The statement confirms that Nair was investigated for "inappropriate behavior," but beyond that we don't have any information as to what caused Nair's termination. Nair's departure comes after several high-profile business leaders have quit or been fired following accusations of sexual misconduct.
"We made this decision after a thorough review and careful consideration," said Ford Chief Executive Jim Hackett in a statement. "Ford is deeply committed to providing and nurturing a safe and respectful culture and we expect our leaders to fully uphold these values."
Nair apologized, without elaborating.
"I sincerely regret that there have been instances where I have not exhibited leadership behaviors consistent with the principles that the company and I have always espoused," Nair said in Ford's statement.
A spokesman for No. 2 U.S. automaker said the company would not comment on the nature of Nair's behavior beyond what was in its official statement, which appears below.
No replacement has been announced. Nair had been in his position since June of 2017, and before that he was head of global product development and chief technical officer. He joined Ford in 1987 and rose through the automaker's manufacturing and engineering ranks.
Nair stands to lose about $4.8 million worth of Ford restricted shares he was granted in May 2017 that would have vested had a remained with the company until May 2020.
In August, Ford agreed to pay up to $10.125 million to settle an investigation into sex and race harassment at two plants in Chicago conducted by the U.S. Equal Employment Opportunity Commission (EEOC).
The EEOC said female and African-American employees had been subjected to sexual and racial harassment and found the automaker retaliated against employees who complained about the harassment or discrimination.
In an open letter after the New York Times published a widely read article on the matter, Hackett wrote "there is absolutely no room for harassment at Ford Motor Company."

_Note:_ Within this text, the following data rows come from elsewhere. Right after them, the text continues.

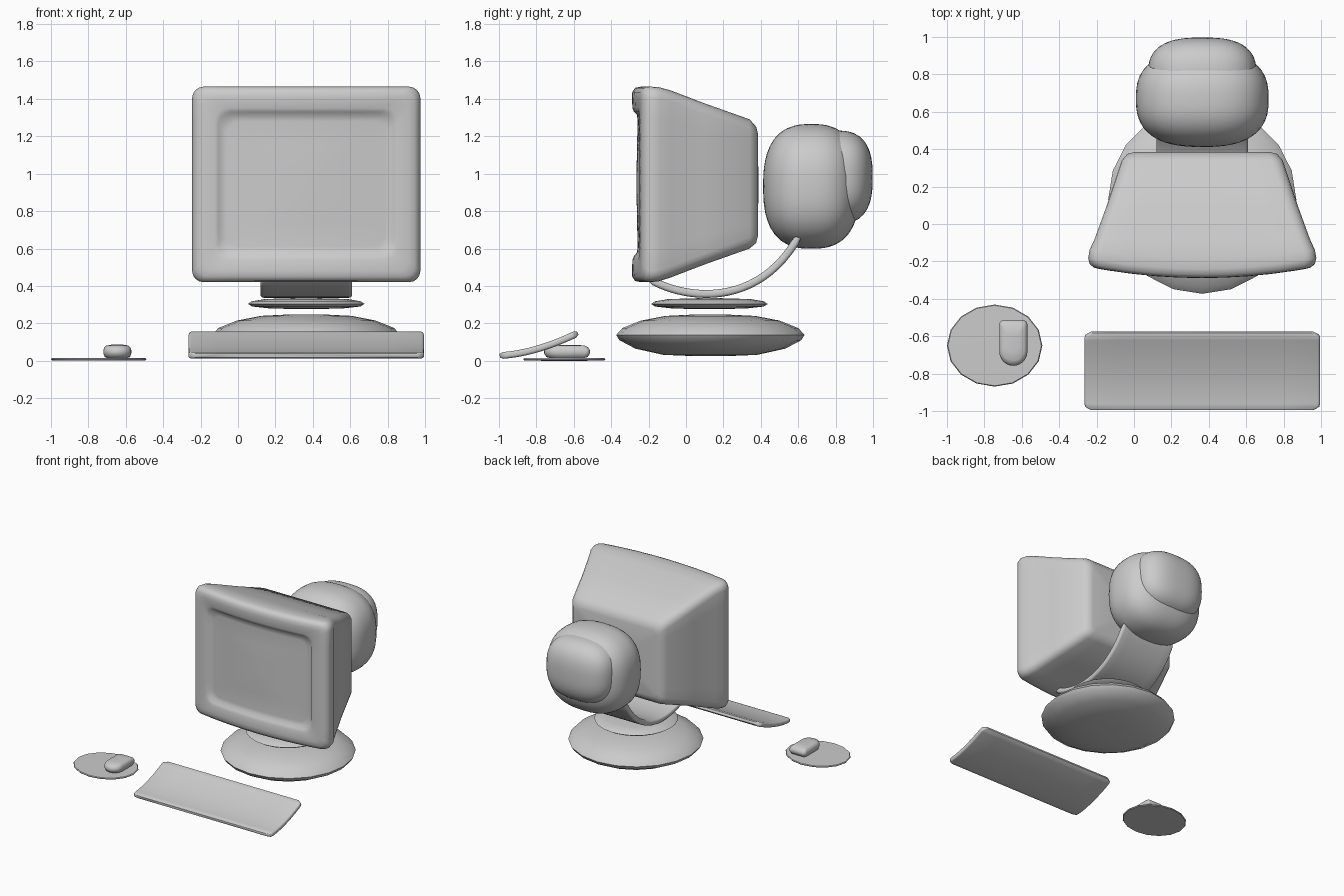
import bpy, bmesh, math
from mathutils import Vector
from mathutils.geometry import interpolate_bezier

if "Cube" in bpy.data.objects:
    bpy.data.objects.remove(bpy.data.objects["Cube"], do_unlink=True)

CX = 0.365  # centre line of the computer

grey = bpy.data.materials.new("matte grey")
grey.use_nodes = True
grey.diffuse_color = (0.6, 0.6, 0.6, 1)
grey.node_tree.nodes["Principled BSDF"].inputs["Base Color"].default_value = (0.6, 0.6, 0.6, 1)


def finish(name, bm, angle=50):
    bmesh.ops.recalc_face_normals(bm, faces=bm.faces[:])
    mesh = bpy.data.meshes.new(name)
    bm.to_mesh(mesh)
    bm.free()
    mesh.materials.append(grey)
    obj = bpy.data.objects.new(name, mesh)
    bpy.context.collection.objects.link(obj)
    bpy.ops.object.select_all(action='DESELECT')
    obj.select_set(True)
    bpy.context.view_layer.objects.active = obj
    bpy.ops.object.shade_smooth_by_angle(angle=math.radians(angle))
    return obj


def loft(name, rings, angle=50):
    """Bridge closed rings of points and cap both ends."""
    bm = bmesh.new()
    loops = [[bm.verts.new(p) for p in ring] for ring in rings]
    for a, b in zip(loops, loops[1:]):
        for i in range(len(a)):
            j = (i + 1) % len(a)
            bm.faces.new((a[i], a[j], b[j], b[i]))
    bm.faces.new(loops[0])
    bm.faces.new(loops[-1])
    return finish(name, bm, angle)


def rounded_rect(hu, hv, r, arc=5, side=8):
    """Rounded rectangle outline with extra points along every side."""
    corners = [(1, 1), (-1, 1), (-1, -1), (1, -1)]
    pts = []
    for k, (su, sv) in enumerate(corners):
        for i in range(arc):
            a = math.pi / 2 * (k + i / (arc - 1))
            pts.append(Vector((su * (hu - r) + r * math.cos(a), sv * (hv - r) + r * math.sin(a))))
    out = []
    for i, p in enumerate(pts):
        out.append(p)
        if i % arc == arc - 1:
            q = pts[(i + 1) % len(pts)]
            out += [p.lerp(q, s / side) for s in range(1, side)]
    return out


def lathe(name, profile, centre, squash=1, sides=24):
    rings = []
    for r, z in profile:
        rings.append([(centre[0] + r * math.cos(i * math.tau / sides),
                       centre[1] + r * squash * math.sin(i * math.tau / sides), z)
                      for i in range(sides)])
    return loft(name, rings)


def soft_block(name, centre, radii, power):
    """Sphere pushed towards a box."""
    bm = bmesh.new()
    bmesh.ops.create_icosphere(bm, subdivisions=4, radius=1)
    for v in bm.verts:
        n = v.co.normalized()
        k = sum(abs(c) ** power for c in n) ** (-1 / power)
        v.co = [c + q * k * r for c, q, r in zip(centre, n, radii)]
    return finish(name, bm)


def strip(name, ends, half_width, thick, corner, steps=16):
    """Sweep a flat band along a curve in the side plane."""
    path = interpolate_bezier(*[Vector(p) for p in ends], steps)
    length = sum((b - a).length for a, b in zip(path, path[1:]))
    rings, run = [], 0
    for i, p in enumerate(path):
        t = (path[min(i + 1, steps - 1)] - path[max(i - 1, 0)]).normalized()
        n = Vector((-t.y, t.x))
        if i:
            run += (p - path[i - 1]).length
        d = min(run, length - run)
        inset = 0
        if d < corner:
            inset = corner - math.sqrt(corner ** 2 - (corner - d) ** 2)
        h = thick / 2 * (0.55 if i in (0, steps - 1) else 1)
        rings.append([(CX + u, p.x + n.x * v, p.y + n.y * v)
                      for u, v in rounded_rect(half_width - inset, h, h * 0.8)])
    return loft(name, rings)


# Monitor: tapered housing, curved front, soft recessed screen
def monitor_ring(y, hx, z0, z1, r):
    bulge = 0.06 * max(0, min(1, -y / 0.25))
    return [(CX + u, y + bulge * (u / 0.61) ** 2, (z0 + z1) / 2 + v)
            for u, v in rounded_rect(hx, (z1 - z0) / 2, r)]


housing = [
    (0.386, 0.10, 0.86, 1.02, 0.03), (0.385, 0.36, 0.67, 1.21, 0.04),
    (0.375, 0.40, 0.63, 1.25, 0.05), (0.34, 0.43, 0.60, 1.29, 0.06),
    (0.10, 0.51, 0.515, 1.375, 0.06), (-0.10, 0.575, 0.445, 1.445, 0.06),
    (-0.18, 0.602, 0.425, 1.462, 0.06), (-0.24, 0.61, 0.42, 1.465, 0.06),
    (-0.272, 0.602, 0.427, 1.458, 0.06), (-0.287, 0.58, 0.45, 1.435, 0.06),
    (-0.289, 0.55, 0.48, 1.405, 0.06), (-0.286, 0.49, 0.54, 1.35, 0.07),
    (-0.278, 0.47, 0.56, 1.33, 0.07), (-0.262, 0.455, 0.58, 1.315, 0.07),
    (-0.258, 0.42, 0.61, 1.28, 0.07), (-0.262, 0.25, 0.75, 1.15, 0.05),
    (-0.264, 0.06, 0.90, 1.00, 0.02),
]
loft("monitor", [monitor_ring(*h) for h in housing])

# Rounded rear unit with its end cap
soft_block("rear_body", (CX, 0.67, 0.932), (0.355, 0.258, 0.333), 2.6)
soft_block("rear_cap", (CX, 0.80, 0.98), (0.29, 0.197, 0.25), 2.7)

# Curved support arm
strip("support_arm", [(-0.2, 0.44), (0.0, 0.32), (0.4, 0.28), (0.61, 0.68)],
      0.245, 0.042, 0.01, 24)

# Swivel disc and base
lathe("swivel_disc", [(0.05, 0.276), (0.2, 0.28), (0.29, 0.29), (0.312, 0.304),
                      (0.29, 0.318), (0.22, 0.33), (0.05, 0.335)], (CX, 0.125))
lathe("base", [(0.08, 0.025), (0.25, 0.032), (0.4, 0.065), (0.485, 0.11), (0.503, 0.138),
               (0.47, 0.175), (0.37, 0.215), (0.24, 0.24), (0.08, 0.248)], (CX, 0.13), sides=20)

# Keyboard
strip("keyboard", [(-0.995, 0.028), (-0.86, 0.035), (-0.72, 0.08), (-0.578, 0.148)],
      0.63, 0.036, 0.035, 24)

# Mouse pad
lathe("mouse_pad", [(0.1, 0.0), (0.25, 0.002), (0.255, 0.008), (0.25, 0.014), (0.1, 0.015)],
      (-0.745, -0.65), squash=0.86, sides=16)


# Mouse: square at the back, round at the front
def mouse_ring(scale, z):
    outline = [(0.075 * math.cos(a), -0.05 + 0.075 * math.sin(a))
               for a in [math.pi + math.pi * i / 12 for i in range(13)]]
    for sx in (1, -1):
        arc = [(sx * (0.05 + 0.025 * math.cos(a)), 0.095 + 0.025 * math.sin(a))
               for a in [math.pi / 2 * i / 4 for i in range(5)]]
        outline += arc if sx > 0 else arc[::-1]
    return [(-0.645 + x * scale, -0.633 + y * scale, z) for x, y in outline]


loft("mouse", [mouse_ring(*s) for s in [(0.7, 0.014), (0.9, 0.02), (1, 0.04), (1, 0.055),
                                        (0.93, 0.071), (0.78, 0.081), (0.4, 0.086)]])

"We don't want you here, and we will move you out for engaging in any behavior like this," he wrote.
Ford has been working to effect a turnaround in its operations to improve profitability as Ford's automotive profit margins have shrunk.
In emailed commentary, Michelle Krebs, executive analyst at Autotrader, the online market for cars, said this comes "at a particularly bad time for Ford."
"Investors and analysts have been unhappy with the seeming lack of a clear direction for Ford," she said. "The pressure is on Jim Hackett... to lay out a clear road ahead for Ford."
The company's margins have fallen behind rivals General Motors and Fiat Chrysler Automobiles.
Year to date, Ford shares are down 14 percent.
In extended trading on Wednesday, Ford shares were unchanged from their official close of $10.60.
Information from Reuters was included in this report.
RAJ NAIR, FORD'S PRESIDENT OF NORTH AMERICA, EXITS COMPANY
DEARBORN, Mich., Feb. 21, 2018 – Ford Motor Company today announced that Raj Nair, executive vice president and president, North America, is departing from Ford effective immediately.The decision follows a recent internal investigation into reports of inappropriate behavior. The review determined certain behavior by Nair was inconsistent with the company's code of conduct.
"We made this decision after a thorough review and careful consideration," said Ford President and CEO Jim Hackett. "Ford is deeply committed to providing and nurturing a safe and respectful culture and we expect our leaders to fully uphold these values."
Said Nair: "I sincerely regret that there have been instances where I have not exhibited leadership behaviors consistent with the principles that the Company and I have always espoused. I continue to have the utmost faith in the people of Ford Motor Company and wish them continued success in the future."
Nair has been president of Ford North America since June 1, 2017. Prior to that, he served as Ford's head of global product development and chief technical officer. Nair's replacement will be subject to an announcement in the near future.